Prosecutors can argue in opening statements that George Zimmerman profiled Trayvon Martin based on factors such as age or clothing before he shot the unarmed black teenager, but they cannot say he was profiled based on race, a judge ruled. Circuit Court Judge Debra Nelson made the ruling ahead of Monday’s expected opening statements in Zimmerman’s second-degree murder trial. Defense attorneys had asked the judge to prohibit prosecutors from using a series of words in opening statements that they deemed inflammatory. Those words included “profiled,” “vigilante,” “wannabe cop,” and that Zimmerman had confronted Martin. The judge said all of those statements may be used, provided that race is not discussed if the issue of profiling is brought up.

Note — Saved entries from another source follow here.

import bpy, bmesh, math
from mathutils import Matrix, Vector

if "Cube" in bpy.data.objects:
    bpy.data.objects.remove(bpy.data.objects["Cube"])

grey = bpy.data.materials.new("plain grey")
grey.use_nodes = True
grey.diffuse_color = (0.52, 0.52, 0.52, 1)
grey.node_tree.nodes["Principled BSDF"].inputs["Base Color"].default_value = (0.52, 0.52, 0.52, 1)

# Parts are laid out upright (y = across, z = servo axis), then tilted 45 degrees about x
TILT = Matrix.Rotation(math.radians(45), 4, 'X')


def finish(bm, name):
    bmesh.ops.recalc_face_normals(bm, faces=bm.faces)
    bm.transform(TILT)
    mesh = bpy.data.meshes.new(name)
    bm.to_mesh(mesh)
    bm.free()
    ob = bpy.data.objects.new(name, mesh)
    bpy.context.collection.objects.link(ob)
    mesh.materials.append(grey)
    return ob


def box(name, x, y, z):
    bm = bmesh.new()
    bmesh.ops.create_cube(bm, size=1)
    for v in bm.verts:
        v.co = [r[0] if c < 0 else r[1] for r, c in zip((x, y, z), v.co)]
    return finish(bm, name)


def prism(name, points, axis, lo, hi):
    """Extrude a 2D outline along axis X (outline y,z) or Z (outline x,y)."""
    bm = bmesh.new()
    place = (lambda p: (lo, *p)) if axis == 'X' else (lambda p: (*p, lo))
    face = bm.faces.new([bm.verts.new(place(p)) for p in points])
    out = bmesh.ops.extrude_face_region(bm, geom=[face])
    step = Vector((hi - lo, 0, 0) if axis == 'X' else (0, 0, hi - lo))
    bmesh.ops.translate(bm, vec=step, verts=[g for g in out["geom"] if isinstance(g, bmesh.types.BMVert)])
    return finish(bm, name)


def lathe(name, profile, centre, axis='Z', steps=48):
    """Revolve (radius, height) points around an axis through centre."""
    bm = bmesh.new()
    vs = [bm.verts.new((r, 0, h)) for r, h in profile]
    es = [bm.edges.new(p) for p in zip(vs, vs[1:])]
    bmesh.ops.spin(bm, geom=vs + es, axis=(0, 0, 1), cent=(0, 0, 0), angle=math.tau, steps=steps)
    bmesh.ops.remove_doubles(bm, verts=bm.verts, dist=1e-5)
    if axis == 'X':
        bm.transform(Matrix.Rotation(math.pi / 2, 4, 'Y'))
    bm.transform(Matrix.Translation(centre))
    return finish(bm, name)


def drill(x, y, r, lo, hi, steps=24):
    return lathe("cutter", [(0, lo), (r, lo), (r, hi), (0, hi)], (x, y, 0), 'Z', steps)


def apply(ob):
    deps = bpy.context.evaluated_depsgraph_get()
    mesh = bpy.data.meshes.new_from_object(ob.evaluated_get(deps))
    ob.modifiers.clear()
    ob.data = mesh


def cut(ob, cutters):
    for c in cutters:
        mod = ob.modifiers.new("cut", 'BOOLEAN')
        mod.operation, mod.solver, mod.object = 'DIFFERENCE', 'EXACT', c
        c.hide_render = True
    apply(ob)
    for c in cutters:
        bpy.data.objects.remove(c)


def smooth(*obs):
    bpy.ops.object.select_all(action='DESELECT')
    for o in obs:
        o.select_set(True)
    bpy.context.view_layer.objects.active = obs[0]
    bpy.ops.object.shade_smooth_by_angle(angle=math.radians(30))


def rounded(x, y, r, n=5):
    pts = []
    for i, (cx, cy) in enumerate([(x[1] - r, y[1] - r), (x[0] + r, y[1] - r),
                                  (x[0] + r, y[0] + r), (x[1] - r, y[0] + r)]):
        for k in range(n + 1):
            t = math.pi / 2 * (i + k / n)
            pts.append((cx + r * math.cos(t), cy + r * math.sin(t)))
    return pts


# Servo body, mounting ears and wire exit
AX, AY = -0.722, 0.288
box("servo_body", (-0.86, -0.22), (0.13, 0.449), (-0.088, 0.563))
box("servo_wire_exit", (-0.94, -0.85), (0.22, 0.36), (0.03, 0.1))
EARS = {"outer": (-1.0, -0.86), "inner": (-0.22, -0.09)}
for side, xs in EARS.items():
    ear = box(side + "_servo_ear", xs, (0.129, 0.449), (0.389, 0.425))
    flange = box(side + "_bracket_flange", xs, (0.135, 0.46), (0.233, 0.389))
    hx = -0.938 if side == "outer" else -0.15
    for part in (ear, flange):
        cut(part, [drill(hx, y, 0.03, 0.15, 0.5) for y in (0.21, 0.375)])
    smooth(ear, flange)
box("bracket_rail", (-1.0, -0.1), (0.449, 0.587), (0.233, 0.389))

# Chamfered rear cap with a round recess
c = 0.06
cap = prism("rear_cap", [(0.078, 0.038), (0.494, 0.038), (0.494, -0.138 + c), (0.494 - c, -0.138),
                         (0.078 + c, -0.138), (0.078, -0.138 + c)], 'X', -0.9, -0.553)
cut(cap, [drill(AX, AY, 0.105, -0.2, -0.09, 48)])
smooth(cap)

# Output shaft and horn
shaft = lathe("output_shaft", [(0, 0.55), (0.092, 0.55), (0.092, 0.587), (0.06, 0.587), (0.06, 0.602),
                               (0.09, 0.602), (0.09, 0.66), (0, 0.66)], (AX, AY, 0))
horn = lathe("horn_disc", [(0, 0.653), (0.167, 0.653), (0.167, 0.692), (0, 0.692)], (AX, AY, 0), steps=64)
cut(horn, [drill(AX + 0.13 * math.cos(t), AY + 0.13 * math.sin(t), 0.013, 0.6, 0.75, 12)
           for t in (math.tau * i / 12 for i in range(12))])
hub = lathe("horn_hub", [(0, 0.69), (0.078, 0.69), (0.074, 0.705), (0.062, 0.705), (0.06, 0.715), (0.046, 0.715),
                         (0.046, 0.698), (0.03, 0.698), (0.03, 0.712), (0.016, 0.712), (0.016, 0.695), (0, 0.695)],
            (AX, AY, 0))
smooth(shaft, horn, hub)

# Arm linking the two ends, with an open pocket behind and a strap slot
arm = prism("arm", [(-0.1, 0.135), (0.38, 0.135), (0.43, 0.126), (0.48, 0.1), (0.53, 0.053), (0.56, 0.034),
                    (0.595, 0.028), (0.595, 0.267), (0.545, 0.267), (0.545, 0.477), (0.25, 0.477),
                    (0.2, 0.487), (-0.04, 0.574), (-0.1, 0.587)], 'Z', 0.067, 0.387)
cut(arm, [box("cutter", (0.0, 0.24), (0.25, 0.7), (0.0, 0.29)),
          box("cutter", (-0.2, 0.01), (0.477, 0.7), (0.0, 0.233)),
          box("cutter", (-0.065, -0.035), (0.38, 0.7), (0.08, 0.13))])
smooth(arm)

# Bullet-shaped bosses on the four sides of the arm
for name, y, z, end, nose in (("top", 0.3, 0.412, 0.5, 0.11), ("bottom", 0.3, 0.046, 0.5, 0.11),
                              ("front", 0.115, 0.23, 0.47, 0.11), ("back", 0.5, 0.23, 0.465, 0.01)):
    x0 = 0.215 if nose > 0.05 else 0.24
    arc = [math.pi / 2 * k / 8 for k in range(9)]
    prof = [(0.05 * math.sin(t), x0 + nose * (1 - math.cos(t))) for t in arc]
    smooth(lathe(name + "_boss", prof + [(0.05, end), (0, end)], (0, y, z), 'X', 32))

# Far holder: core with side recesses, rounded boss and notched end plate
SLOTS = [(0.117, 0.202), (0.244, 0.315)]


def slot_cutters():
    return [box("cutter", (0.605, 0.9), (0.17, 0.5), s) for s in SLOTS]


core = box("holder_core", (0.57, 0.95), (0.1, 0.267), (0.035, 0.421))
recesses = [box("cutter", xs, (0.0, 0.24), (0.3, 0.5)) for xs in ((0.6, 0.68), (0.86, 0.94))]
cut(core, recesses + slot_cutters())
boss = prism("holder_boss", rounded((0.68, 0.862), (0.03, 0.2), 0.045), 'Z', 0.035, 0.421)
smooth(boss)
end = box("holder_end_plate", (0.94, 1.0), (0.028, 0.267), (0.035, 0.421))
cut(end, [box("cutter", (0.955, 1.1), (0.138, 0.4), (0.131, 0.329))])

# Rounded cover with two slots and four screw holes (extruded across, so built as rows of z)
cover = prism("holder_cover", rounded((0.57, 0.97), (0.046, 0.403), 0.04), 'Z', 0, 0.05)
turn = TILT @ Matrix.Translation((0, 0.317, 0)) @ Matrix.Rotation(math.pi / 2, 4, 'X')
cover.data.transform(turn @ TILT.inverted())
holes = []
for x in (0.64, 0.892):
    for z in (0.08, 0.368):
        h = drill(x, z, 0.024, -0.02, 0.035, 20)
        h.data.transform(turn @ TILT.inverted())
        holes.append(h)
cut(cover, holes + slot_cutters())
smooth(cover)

Skilling sentence cut; could be out in 4 years
The long-running battle between federal prosecutors and former Enron CEO Jeff Skilling, 59, came to an end when a judge cut Skilling’s prison sentence to 14 years — from 24 years. That could allow him to be free in as little as four years. Although the federal prison system no longer paroles inmates, it may trim 15 percent off a sentence for good behavior and can take off another year following successful completion of a substance abuse program. Skilling, the architect of Enron’s rise from an obscure pipeline company to an energy giant, will end up spending more than twice as much time in prison as anyone else charged in connection to the company’s stunning 2001 collapse into bankruptcy.
Lawyer accused of misconduct quits BP case
A lawyer working for the administrator overseeing a multibillion-dollar settlement from the 2010 BP oil spill in the Gulf of Mexico resigned after being accused of misconduct. Lionel H. Sutton III has been accused of collecting portions of settlement payments from a New Orleans law firm to which he had once referred claims, a BP PLC official said.
Putin urges $43B investment in infrastructure
Faced with meager economic growth worldwide and a worrisome ebbing of Russia’s own oil and gas revenues, President Vladimir Putin announced an ambitious and risky economic stimulus program along with a novel amnesty plan for imprisoned white-collar criminals that was intended to improve investor confidence. Putin proposed dipping into the country’s pension reserves for loans of up to $43.5 billion for three big infrastructure projects: modernize the Trans-Siberian Railway; construct a 500-mile high-speed rail line between Moscow and Kazan, and build a superhighway ringing Moscow.